Julia Shearson, the executive director of CAIR-Cleveland, recently appeared on CNN to discuss Harvard's decision to ban men from a popular campus gym during certain hours after a handful of Muslim women had expressed discomfort at the prospect of working out in a mixed facility. School officials admit that the new guidelines have more to do with religion than gender.
"This isn't about excluding anybody," argued Shearson, a Harvard alumna. "This is about including everyone."
Robert Spencer critiques these updated standards for "inclusion":
The increasingly shrill demands in Western countries for accommodation of Muslim practices are not the latest manifestation of the push for equal rights for minorities. … Demanding a place at the table is not the same thing as demanding a separate table of one's own. In the civil rights movement, black Americans were working for full inclusion in the larger secular democratic culture, not trying to carve out their own enclave within it. If anything, they had that already, and that was the problem
By such thinking, he continues, "the Muslim Rosa Parks would insist on sitting in a separate place on the bus, and Muslim students would demand the right not to have to eat at infidel lunch counters."
Mark Steyn further exposes the irony:
Forty years ago, advocating separate drinking fountains made you a racist. Today, advocating separate taxi cabs or separate swimming sessions makes you a multiculturalist.
Indeed. Exclusion has become the new inclusion.

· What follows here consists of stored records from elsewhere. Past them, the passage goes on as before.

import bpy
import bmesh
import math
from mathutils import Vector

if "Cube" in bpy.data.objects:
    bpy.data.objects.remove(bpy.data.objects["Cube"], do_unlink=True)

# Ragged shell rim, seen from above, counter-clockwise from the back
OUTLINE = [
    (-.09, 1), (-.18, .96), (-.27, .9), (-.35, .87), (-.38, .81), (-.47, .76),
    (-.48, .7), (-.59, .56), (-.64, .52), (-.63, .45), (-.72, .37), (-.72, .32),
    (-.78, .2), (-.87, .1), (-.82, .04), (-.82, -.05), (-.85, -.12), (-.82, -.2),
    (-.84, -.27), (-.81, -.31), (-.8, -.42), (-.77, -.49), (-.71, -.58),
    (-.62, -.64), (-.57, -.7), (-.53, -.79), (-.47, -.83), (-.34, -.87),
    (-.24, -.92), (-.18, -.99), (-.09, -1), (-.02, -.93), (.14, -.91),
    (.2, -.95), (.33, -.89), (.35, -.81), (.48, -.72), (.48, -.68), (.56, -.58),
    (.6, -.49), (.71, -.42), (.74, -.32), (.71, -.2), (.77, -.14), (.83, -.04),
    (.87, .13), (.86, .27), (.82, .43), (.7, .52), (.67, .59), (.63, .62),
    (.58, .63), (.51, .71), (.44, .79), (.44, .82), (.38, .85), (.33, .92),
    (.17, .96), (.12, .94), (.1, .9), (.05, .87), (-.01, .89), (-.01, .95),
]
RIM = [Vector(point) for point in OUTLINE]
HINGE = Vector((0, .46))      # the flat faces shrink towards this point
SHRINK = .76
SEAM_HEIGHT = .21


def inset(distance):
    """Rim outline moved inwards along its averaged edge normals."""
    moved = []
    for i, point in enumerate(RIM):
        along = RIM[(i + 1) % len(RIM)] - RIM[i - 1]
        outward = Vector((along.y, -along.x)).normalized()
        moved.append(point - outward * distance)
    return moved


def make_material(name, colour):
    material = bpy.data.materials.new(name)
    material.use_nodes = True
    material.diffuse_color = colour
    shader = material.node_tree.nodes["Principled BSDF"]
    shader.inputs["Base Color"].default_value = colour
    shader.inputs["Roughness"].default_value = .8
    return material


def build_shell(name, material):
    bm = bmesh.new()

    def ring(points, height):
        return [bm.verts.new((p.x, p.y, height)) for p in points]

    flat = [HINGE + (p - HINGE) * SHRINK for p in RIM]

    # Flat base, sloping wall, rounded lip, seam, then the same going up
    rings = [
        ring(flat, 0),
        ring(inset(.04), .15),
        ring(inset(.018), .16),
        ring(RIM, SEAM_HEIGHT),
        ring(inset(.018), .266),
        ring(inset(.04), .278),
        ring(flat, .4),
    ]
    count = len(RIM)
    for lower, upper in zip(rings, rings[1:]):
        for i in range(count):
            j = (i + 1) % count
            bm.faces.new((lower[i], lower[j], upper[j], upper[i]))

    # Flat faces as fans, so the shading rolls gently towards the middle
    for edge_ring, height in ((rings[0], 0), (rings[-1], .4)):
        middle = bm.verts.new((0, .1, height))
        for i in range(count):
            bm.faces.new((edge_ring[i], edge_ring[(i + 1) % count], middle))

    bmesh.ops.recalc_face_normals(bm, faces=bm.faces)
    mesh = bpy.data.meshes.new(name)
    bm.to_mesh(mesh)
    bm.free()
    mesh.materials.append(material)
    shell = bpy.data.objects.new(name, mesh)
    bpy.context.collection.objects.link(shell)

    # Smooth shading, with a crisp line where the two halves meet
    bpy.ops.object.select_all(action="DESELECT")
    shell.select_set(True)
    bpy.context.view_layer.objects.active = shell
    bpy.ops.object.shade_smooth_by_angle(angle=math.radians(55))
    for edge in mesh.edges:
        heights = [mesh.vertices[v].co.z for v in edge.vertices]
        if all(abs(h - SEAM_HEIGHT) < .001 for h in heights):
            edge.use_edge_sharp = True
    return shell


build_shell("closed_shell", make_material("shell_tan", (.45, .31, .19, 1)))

This episode offers merely the latest evidence that CAIR and its allies are unfit to claim the mantle of the civil rights movement, while elite institutions such as Harvard are all too willing to sell the classical notion of equality down the (Charles) river.